HONOLULU, Nov. 11, 2015 /PRNewswire/ -- It's been nearly 75 years since the attack on Pearl Harbor, a pivotal event for our country and the world. Truly a "day which will live in infamy," the attack triggered our resolve as a nation, our can-do attitude and resourcefulness, and an unmatched commitment to the defense of freedom – these are the values and character that define our country.
How do we remember Pearl Harbor, the attack, our response, and the impact that followed?
Under the leadership of Robert A. Lutz, retired Vice Chairman, General Motors, a "modern day arsenal of democracy" is forming. This group of corporate and civic leaders, reminiscent of their predecessors, is determined to call upon all Americans, seeking their investment in an effort to complete the restoration of the hallowed grounds, hangars and control tower located on Ford Island, Pearl Harbor, forever opening these historic structures to the public as part of Pacific Aviation Museum Pearl Harbor.
Together, these treasures, part of a National Historic Landmark site, not only share a story of American resilience, but also impart a deep understanding and commitment to pass on the values and character of our "Greatest Generation." But the passage of time has taken its toll on these buildings. Although corrosion and site deterioration from years of deferred maintenance threaten, it is clear that standing on this battlefield stirs the heart. As the 75th anniversary of the attack on Pearl Harbor approaches, the task at hand becomes more pressing.
More than 1.5 million people have visited the site since Pacific Aviation Museum Pearl Harbor opened its doors in 2006. Occupying the historic hangars that still carry the scars and bullet holes of that "Day of Infamy", the museum provides an educational and emotional experience to nearly a quarter million visitors each year. The impact on youth is even more dramatic. Understanding history, both the events and the impact generated, inspires reverence and an emotional commitment to seek peaceful solutions to conflict. History teaches young people, the leaders of our future, that understanding our past empowers choices that negate fateful outcomes.
Federal support helped stabilize the iconic Ford Island Control Tower in 2012, with 53 tons of steel replaced to ensure the structural integrity of this historic building.
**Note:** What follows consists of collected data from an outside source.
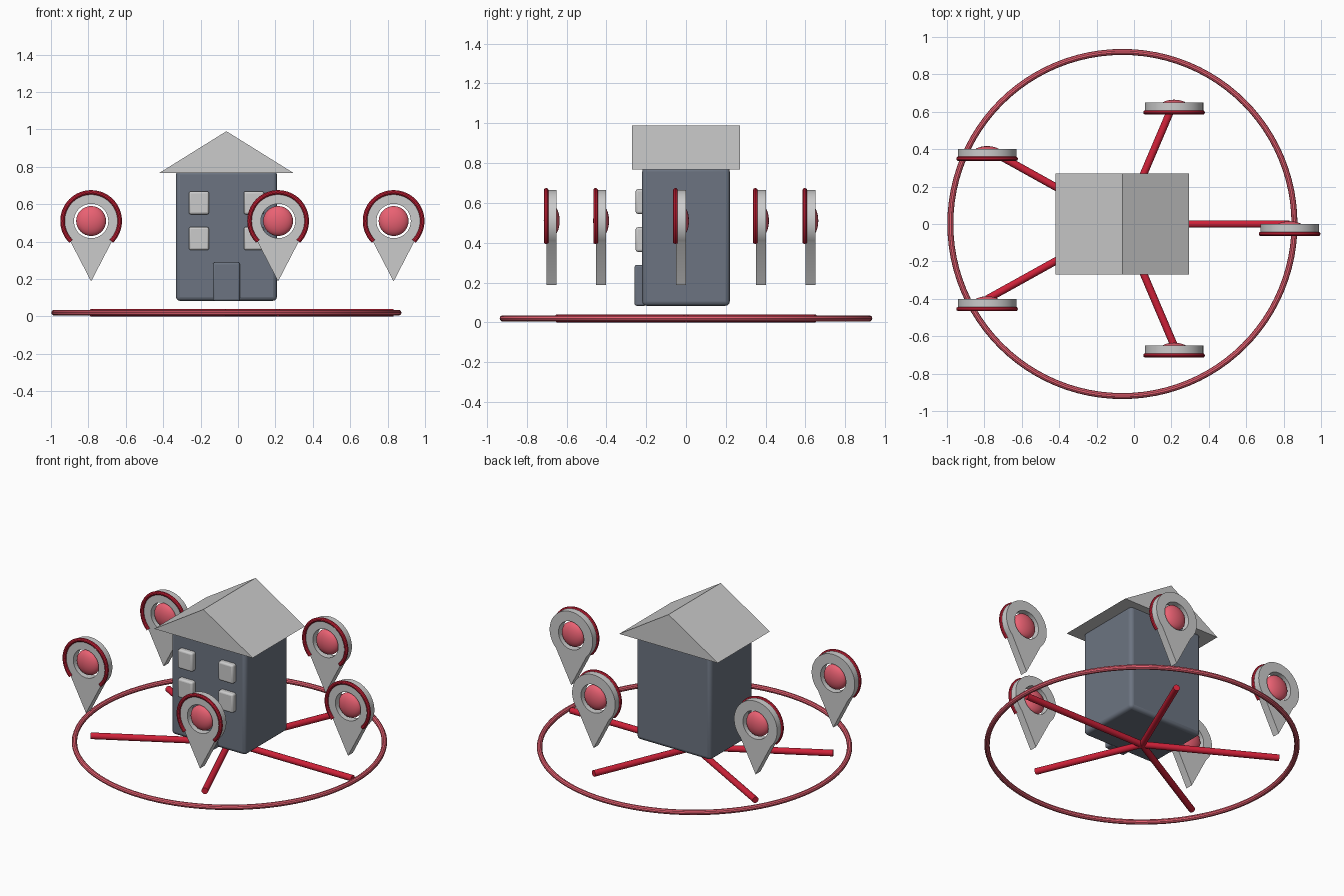
import bpy, bmesh
from math import sin, cos, pi, radians
from mathutils import Vector

if "Cube" in bpy.data.objects:
    bpy.data.objects.remove(bpy.data.objects["Cube"])

CX = -0.062          # house and ring centre in x


def mat(name, rgb):
    m = bpy.data.materials.new(name)
    m.diffuse_color = (*rgb, 1)
    m.use_nodes = True
    m.node_tree.nodes["Principled BSDF"].inputs["Base Color"].default_value = m.diffuse_color
    return m


RED = mat("deep_red", (0.62, 0.015, 0.04))
ROSE = mat("rose", (0.82, 0.12, 0.17))
SLATE = mat("slate", (0.15, 0.175, 0.22))


def finish(ob, name, material=None, smooth=True):
    ob.name = name
    if material:
        ob.data.materials.append(material)
    if smooth:
        bpy.ops.object.select_all(action='DESELECT')
        ob.select_set(True)
        bpy.context.view_layer.objects.active = ob
        bpy.ops.object.shade_smooth_by_angle(angle=radians(35))
    return ob


def box(name, x, y, z, bevel, material=None):
    """Rounded box from (min, max) pairs."""
    bpy.ops.mesh.primitive_cube_add(size=1, location=[(a + b) / 2 for a, b in (x, y, z)])
    ob = bpy.context.object
    ob.scale = [b - a for a, b in (x, y, z)]
    bpy.ops.object.transform_apply(location=False, rotation=False, scale=True)
    mod = ob.modifiers.new("bevel", 'BEVEL')
    mod.width, mod.segments = bevel, 3
    return finish(ob, name, material)


def curve(name, loops, loc, material=None, cyclic=True, tube=0, thick=0, rot=(0, 0, 0)):
    """Poly curve made into a tube or a filled plate, converted to mesh."""
    cu = bpy.data.curves.new(name, 'CURVE')
    cu.dimensions = '3D' if tube else '2D'
    cu.fill_mode = 'FULL' if tube else 'BOTH'
    cu.bevel_depth, cu.bevel_resolution = tube, 3
    cu.use_fill_caps = True
    cu.extrude = thick / 2
    for pts in loops:
        sp = cu.splines.new('POLY')
        sp.points.add(len(pts) - 1)
        for p, (u, v) in zip(sp.points, pts):
            p.co = (u, v, 0, 1)
        sp.use_cyclic_u = cyclic
    ob = bpy.data.objects.new(name, cu)
    bpy.context.collection.objects.link(ob)
    ob.location, ob.rotation_euler = loc, rot
    bpy.ops.object.select_all(action='DESELECT')
    ob.select_set(True)
    bpy.context.view_layer.objects.active = ob
    bpy.ops.object.convert(target='MESH')
    return finish(bpy.context.object, name, material)


def arc(r, a0, a1, n):
    return [(r * cos(radians(a0 + (a1 - a0) * i / n)),
             r * sin(radians(a0 + (a1 - a0) * i / n))) for i in range(n + 1)]


# House body, door and four windows
box("house_body", (CX - 0.27, CX + 0.27), (-0.22, 0.22), (0.083, 0.78), 0.022, SLATE)
box("door", (CX - 0.072, CX + 0.072), (-0.258, -0.2), (0.083, 0.288), 0.01, SLATE)
for i, dx in enumerate((-0.147, 0.147)):
    for j, z in enumerate((0.416, 0.607)):
        box(f"window_{i}_{j}", (CX + dx - 0.054, CX + dx + 0.054), (-0.253, -0.2),
            (z - 0.062, z + 0.062), 0.012)

# Gable roof: triangle extruded front to back
bm = bmesh.new()
tri = bm.faces.new([bm.verts.new((CX + x, -0.27, z))
                    for x, z in ((-0.357, 0.768), (0.357, 0.768), (0, 0.99))])
ext = bmesh.ops.extrude_face_region(bm, geom=[tri])
bmesh.ops.translate(bm, vec=(0, 0.54, 0),
                    verts=[v for v in ext["geom"] if isinstance(v, bmesh.types.BMVert)])
bmesh.ops.recalc_face_normals(bm, faces=bm.faces)
me = bpy.data.meshes.new("roof")
bm.to_mesh(me)
bm.free()
roof = bpy.data.objects.new("roof", me)
bpy.context.collection.objects.link(roof)

# Ground ring
curve("ground_ring", [arc(0.92, 0, 360, 96)[:-1]], (CX, 0, 0.02), ROSE, tube=0.016)

# Five spokes, each ending under a location pin
body = arc(0.156, -45, 225, 48) + [(0, -0.323)]
hole = arc(0.092, 0, 360, 40)[:-1]
for k in range(5):
    a = 2 * pi * k / 5
    hub, end = Vector((CX, 0, 0.02)), Vector((CX + 0.894 * cos(a), 0.683 * sin(a), 0.02))
    d = end - hub
    bpy.ops.mesh.primitive_cylinder_add(vertices=20, radius=0.02, depth=d.length,
                                        location=(hub + end) / 2,
                                        rotation=d.to_track_quat('Z', 'Y').to_euler())
    finish(bpy.context.object, f"spoke_{k}", RED)

    x, y, z = end.x, end.y, 0.51
    up = (pi / 2, 0, 0)
    curve(f"pin_body_{k}", [body, hole], (x, y - 0.025, z), thick=0.05, rot=up)
    curve(f"pin_rim_{k}", [arc(0.153, -45, 225, 48)], (x, y - 0.053, z), RED,
          cyclic=False, tube=0.012, rot=up)
    bpy.ops.mesh.primitive_uv_sphere_add(segments=32, ring_count=16, radius=0.08,
                                         location=(x, y - 0.025, z))
    ball = bpy.context.object
    ball.scale.y = 0.5
    finish(ball, f"pin_ball_{k}", ROSE)
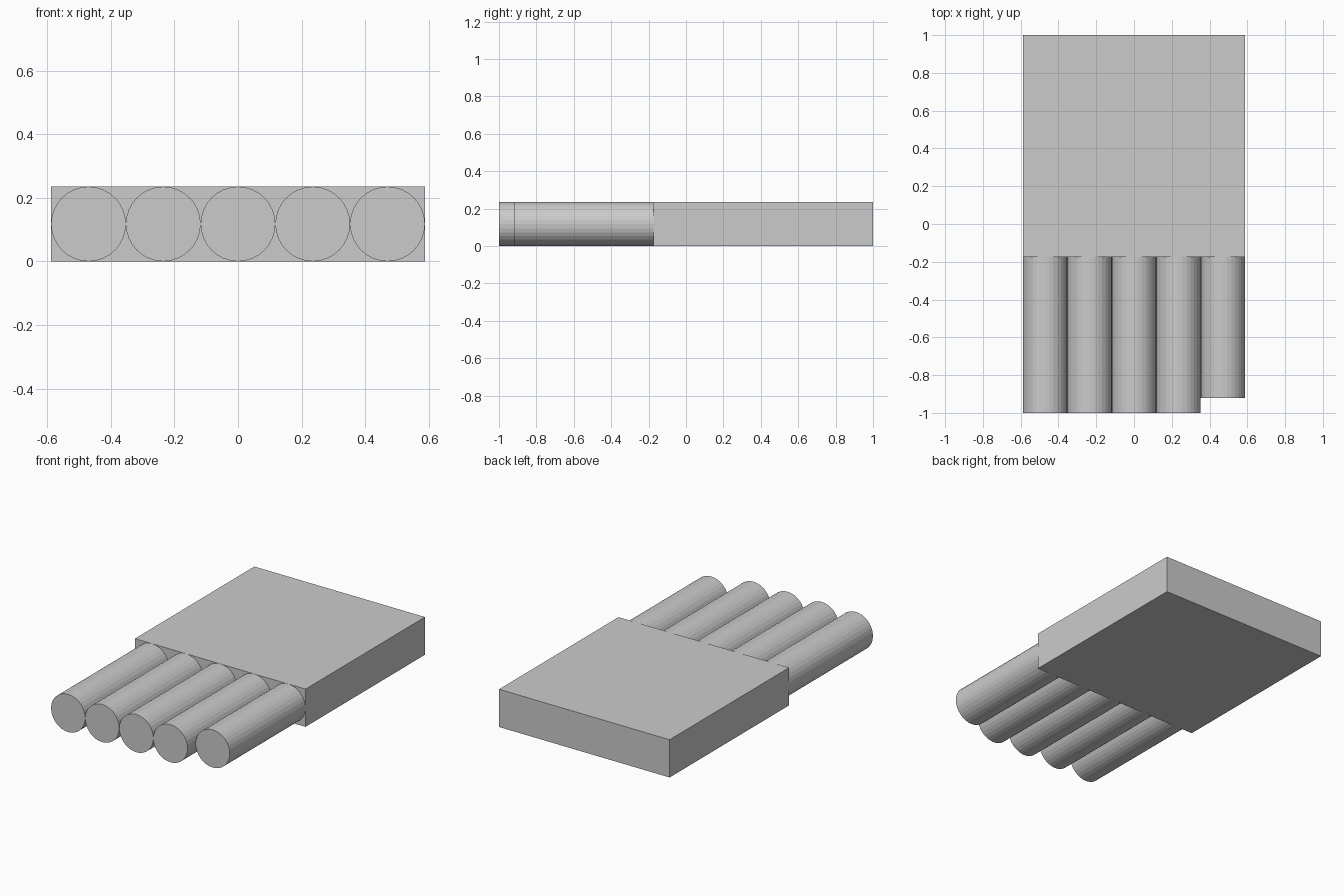
import bpy
from math import pi

if "Cube" in bpy.data.objects:
    bpy.data.objects.remove(bpy.data.objects["Cube"])

R = 0.1175          # rod radius, also half the block thickness
FACE_Y = -0.175     # front face of the block

# Flat block at the back
bpy.ops.mesh.primitive_cube_add(size=1, location=(0, (1 + FACE_Y) / 2, R))
block = bpy.context.object
block.name = "block"
block.scale = (10 * R, 1 - FACE_Y, 2 * R)


def rod(index, front_y):
    length = FACE_Y - front_y
    bpy.ops.mesh.primitive_cylinder_add(
        vertices=32, radius=R, depth=length, rotation=(pi / 2, 0, 0),
        location=((index - 2) * 2 * R, front_y + length / 2, R))
    bpy.context.object.name = f"rod_{index + 1}"


# Row of five rods, the rightmost one shorter
for i in range(5):
    rod(i, -0.92 if i == 4 else -1.0)
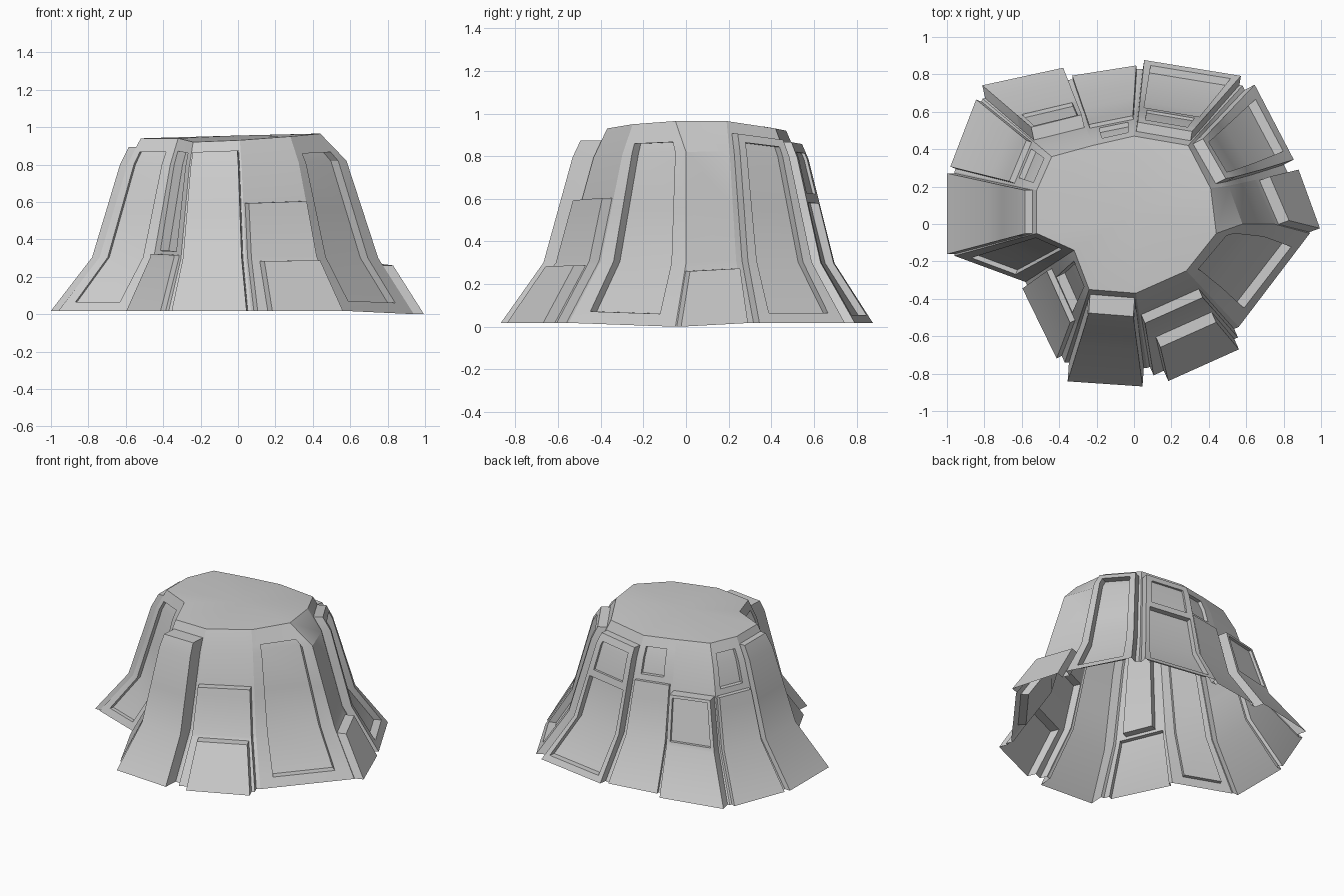
import bpy, bmesh, math
from mathutils import Vector

if "Cube" in bpy.data.objects:
    bpy.data.objects.remove(bpy.data.objects["Cube"])

# Corner columns of the wall, clockwise: bottom x, y, then top x, y, z
COLUMNS = [
    (-.96, .28, -.52, .18, .94), (-.81, .67, -.44, .36, .94),
    (-.35, .77, -.22, .42, .93), (.03, .83, .00, .47, .92),
    (.58, .74, .29, .42, .93), (.82, .28, .41, .19, .965),
    (.94, -.05, .44, -.05, .965), (.56, -.55, .28, -.25, .95),
    (.07, -.77, .01, -.37, .93), (-.37, -.74, -.24, -.35, .92),
    (-.58, -.31, -.32, -.14, .94), (-.96, -.17, -.52, -.05, .94)]

# Columns on the east side bulge outward at mid height
BULGE = {5: (.03, 0), 6: (.06, .05)}

# Flared profile: height fraction, inward lean
PROFILE = [(0, 0), (.31, .50), (.58, .67), (.85, .84), (1, 1)]

# Each wall bay: raised (+) or recessed (-) panels as u0, u1, v0, v1, offset
BAYS = {
    "wall_northwest": [(.04, .96, 0, .66, .03), (.18, .84, .70, .93, -.03)],
    "wall_north_left": [(.03, .97, 0, .66, .07), (.10, .90, .34, .64, .05)],
    "wall_north": [(.06, .96, 0, .70, .02), (.25, .85, .74, .93, -.025)],
    "wall_north_right": [(.03, .97, 0, .93, .05), (.10, .90, .04, .62, .01),
                         (.15, .85, .67, .88, .035)],
    "wall_northeast": [(.05, .92, 0, .94, .06), (.17, .80, .05, .90, .01)],
    "wall_east": [(.03, .98, 0, .27, .06)],
    "wall_southeast": [(.17, .85, .06, .90, -.05)],
    "wall_south_right": [(.05, .97, 0, .63, .05), (.09, .86, 0, .29, .11)],
    "wall_south": [(.04, .95, 0, .94, .10)],
    "wall_southwest": [(.08, .95, 0, .33, .03), (.2, .8, .35, .93, -.05)],
    "wall_west_right": [(.2, .85, .05, .92, -.025)],
    "wall_west": [(.02, .98, 0, .95, .04)],
}


def lean(v):
    for (v0, t0), (v1, t1) in zip(PROFILE, PROFILE[1:]):
        if v <= v1:
            return t0 + (t1 - t0) * (v - v0) / (v1 - v0)
    return 1


def column_point(k, v):
    c, t = COLUMNS[k], lean(v)
    bx, by = BULGE.get(k, (0, 0))
    w = min(1, v / .31, (1 - v) / .15)
    z0 = 0 if k == 6 else .018
    return Vector((c[0] + (c[2] - c[0]) * t + bx * w,
                   c[1] + (c[3] - c[1]) * t + by * w, z0 + (c[4] - z0) * v))


def finish(bm, name):
    bmesh.ops.remove_doubles(bm, verts=bm.verts, dist=1e-4)
    me = bpy.data.meshes.new(name)
    bm.to_mesh(me)
    bm.free()
    ob = bpy.data.objects.new(name, me)
    bpy.context.collection.objects.link(ob)
    bpy.ops.object.select_all(action='DESELECT')
    ob.select_set(True)
    bpy.context.view_layer.objects.active = ob
    bpy.ops.object.shade_smooth_by_angle(angle=math.radians(22))


def make_bay(name, ka, kb, panels):
    """Grid of cells between two columns; cells step in or out, joined by side walls."""
    bm = bmesh.new()
    a, b = COLUMNS[ka], COLUMNS[kb]
    out = Vector((a[1] - b[1], b[0] - a[0], 0)).normalized()
    us = sorted({0, 1} | {u for p in panels for u in p[:2]})
    vs = sorted({v for v, _ in PROFILE} | {v for p in panels for v in p[2:4]})
    nu, nv = len(us) - 1, len(vs) - 1

    def point(i, j, d):
        return column_point(ka, vs[j]).lerp(column_point(kb, vs[j]), us[i]) + out * d

    def depth(i, j):
        if not 0 <= i < nu or j >= nv:
            return 0
        u, v, d = (us[i] + us[i + 1]) / 2, (vs[j] + vs[j + 1]) / 2, 0
        for u0, u1, v0, v1, off in panels:
            if u0 < u < u1 and v0 < v < v1:
                d = off
        return d

    def quad(*pts):
        bm.faces.new([bm.verts.new(p) for p in pts])

    for j in range(nv):
        for i in range(nu + 1):
            d, left = depth(i, j), depth(i - 1, j)
            if d != left:
                quad(point(i, j, left), point(i, j + 1, left), point(i, j + 1, d), point(i, j, d))
            if i < nu:
                quad(point(i, j, d), point(i, j + 1, d), point(i + 1, j + 1, d), point(i + 1, j, d))
                up = depth(i, j + 1)
                if d != up:
                    quad(point(i, j + 1, d), point(i, j + 1, up),
                         point(i + 1, j + 1, up), point(i + 1, j + 1, d))
    # Face orientation: flip the whole bay if it points inward
    bm.normal_update()
    if sum(f.normal.dot(out) * f.calc_area() for f in bm.faces) < 0:
        bmesh.ops.reverse_faces(bm, faces=bm.faces)
    finish(bm, name)


# Open-bottomed wall ring
for k, (name, panels) in enumerate(BAYS.items()):
    make_bay(name, k, (k + 1) % 12, panels)

# Slightly domed roof
bm = bmesh.new()
rim = [bm.verts.new(c[2:5]) for c in COLUMNS]
mid = bm.verts.new((0, .05, .955))
for p, q in zip(rim, rim[1:] + rim[:1]):
    bm.faces.new((q, p, mid))
finish(bm, "roof")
But with the interior gutted, the elevator idle in its shaft awaiting repair, and utilities to the structure cut, the public cannot enter. "To be honest, when I saw a photo of the interior of the Tower and the historic runway that stretches the length of Ford Island, completely overgrown with weeds, I felt ashamed, as a retired United States Marine, and as an American," commented Bob Lutz. "That image convinced me to do something to ensure that this site forever tells the story of Pearl Harbor. As an old marine once said, if it is to be, it is up to me!"
It's a job for all of us! To get involved, to join this modern arsenal for democracy, visit us online at www.pacificaviationmuseum.org
For more information please Contact Elissa Lines, 808-445-9069, firstname.lastname@example.org
SOURCE Pacific Aviation Museum Pearl Harbor